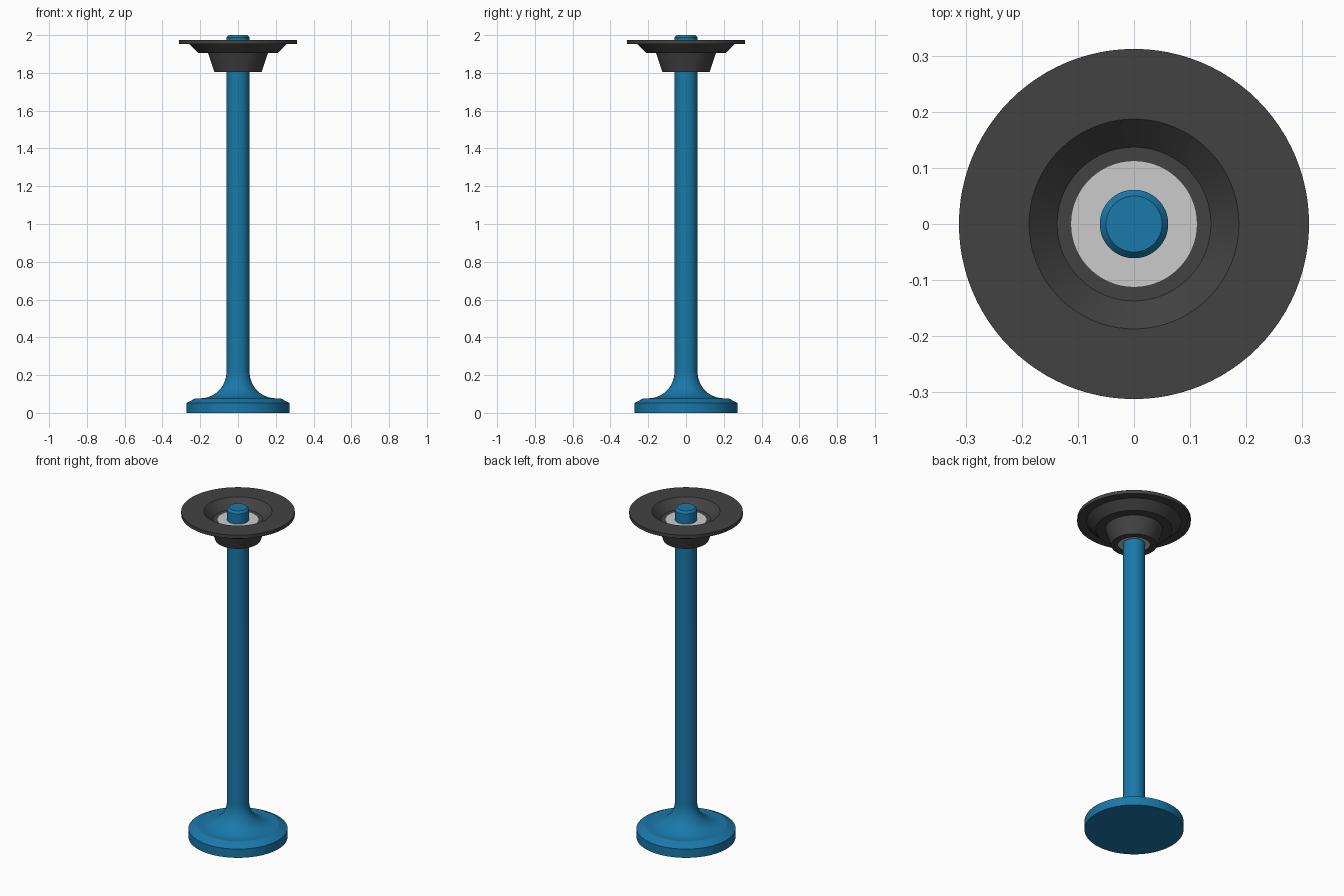
import bpy, bmesh, math

if "Cube" in bpy.data.objects:
    bpy.data.objects.remove(bpy.data.objects["Cube"])

SEGMENTS = 96


def material(name, rgb):
    m = bpy.data.materials.new(name)
    m.diffuse_color = (*rgb, 1)
    m.use_nodes = True
    m.node_tree.nodes["Principled BSDF"].inputs["Base Color"].default_value = m.diffuse_color
    return m


def lathe(name, profile, mat=None, closed=False):
    """Revolve (radius, z) points around z; closed profiles make rings."""
    bm = bmesh.new()
    verts = [bm.verts.new((r, 0, z)) for r, z in profile]
    pairs = list(zip(verts, verts[1:]))
    if closed:
        pairs.append((verts[-1], verts[0]))
    edges = [bm.edges.new(p) for p in pairs]
    bmesh.ops.spin(bm, geom=verts + edges, cent=(0, 0, 0), axis=(0, 0, 1),
                   angle=math.tau, steps=SEGMENTS, use_duplicate=False)
    bmesh.ops.remove_doubles(bm, verts=bm.verts, dist=1e-5)
    bmesh.ops.recalc_face_normals(bm, faces=bm.faces)
    mesh = bpy.data.meshes.new(name)
    bm.to_mesh(mesh)
    bm.free()
    obj = bpy.data.objects.new(name, mesh)
    bpy.context.collection.objects.link(obj)
    if mat:
        mesh.materials.append(mat)
    bpy.ops.object.select_all(action='DESELECT')
    obj.select_set(True)
    bpy.context.view_layer.objects.active = obj
    bpy.ops.object.shade_smooth_by_angle(angle=math.radians(25))
    return obj


blue = material("blue_metal", (0.01, 0.19, 0.40))
dark = material("dark_metal", (0.055, 0.055, 0.055))
R = 0.061

# Valve: seat disc, concave neck, long stem and chamfered tip
rad = 0.14
neck = [(R + rad - rad * math.sin(a), 0.077 + rad - rad * math.cos(a))
        for a in (math.pi / 2 * i / 14 for i in range(15))]
lathe("valve", [(0, 0), (0.272, 0), (0.272, 0.053), (0.225, 0.077)] + neck +
      [(R, 1.987), (0.05, 2.0), (0, 2.0)], blue)

# Spring retainer: dished washer with stepped underside and tapered bore
lathe("spring_retainer", [
    (0.112, 1.925), (0.137, 1.925), (0.187, 1.975), (0.312, 1.975),
    (0.312, 1.954), (0.26, 1.954), (0.21, 1.905), (0.158, 1.905),
    (0.125, 1.805), (0.088, 1.805)], dark, closed=True)

# Collet: tapered ring wedged between stem and retainer
lathe("collet", [(R, 1.925), (0.112, 1.925), (0.09, 1.812), (R, 1.812)],
      closed=True)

========================

- WORK TO COMPLETE
Everything from the line with "obj.select_set(True)" to the last line of the entries is to be written out exactly; omit all earlier lines.

- SOLVED EXERCISE
    obj.select_set(True)
    bpy.context.view_layer.objects.active = obj
    bpy.ops.object.shade_smooth_by_angle(angle=math.radians(25))
    return obj


blue = material("blue_metal", (0.01, 0.19, 0.40))
dark = material("dark_metal", (0.055, 0.055, 0.055))
R = 0.061

# Valve: seat disc, concave neck, long stem and chamfered tip
rad = 0.14
neck = [(R + rad - rad * math.sin(a), 0.077 + rad - rad * math.cos(a))
        for a in (math.pi / 2 * i / 14 for i in range(15))]
lathe("valve", [(0, 0), (0.272, 0), (0.272, 0.053), (0.225, 0.077)] + neck +
      [(R, 1.987), (0.05, 2.0), (0, 2.0)], blue)

# Spring retainer: dished washer with stepped underside and tapered bore
lathe("spring_retainer", [
    (0.112, 1.925), (0.137, 1.925), (0.187, 1.975), (0.312, 1.975),
    (0.312, 1.954), (0.26, 1.954), (0.21, 1.905), (0.158, 1.905),
    (0.125, 1.805), (0.088, 1.805)], dark, closed=True)

# Collet: tapered ring wedged between stem and retainer
lathe("collet", [(R, 1.925), (0.112, 1.925), (0.09, 1.812), (R, 1.812)],
      closed=True)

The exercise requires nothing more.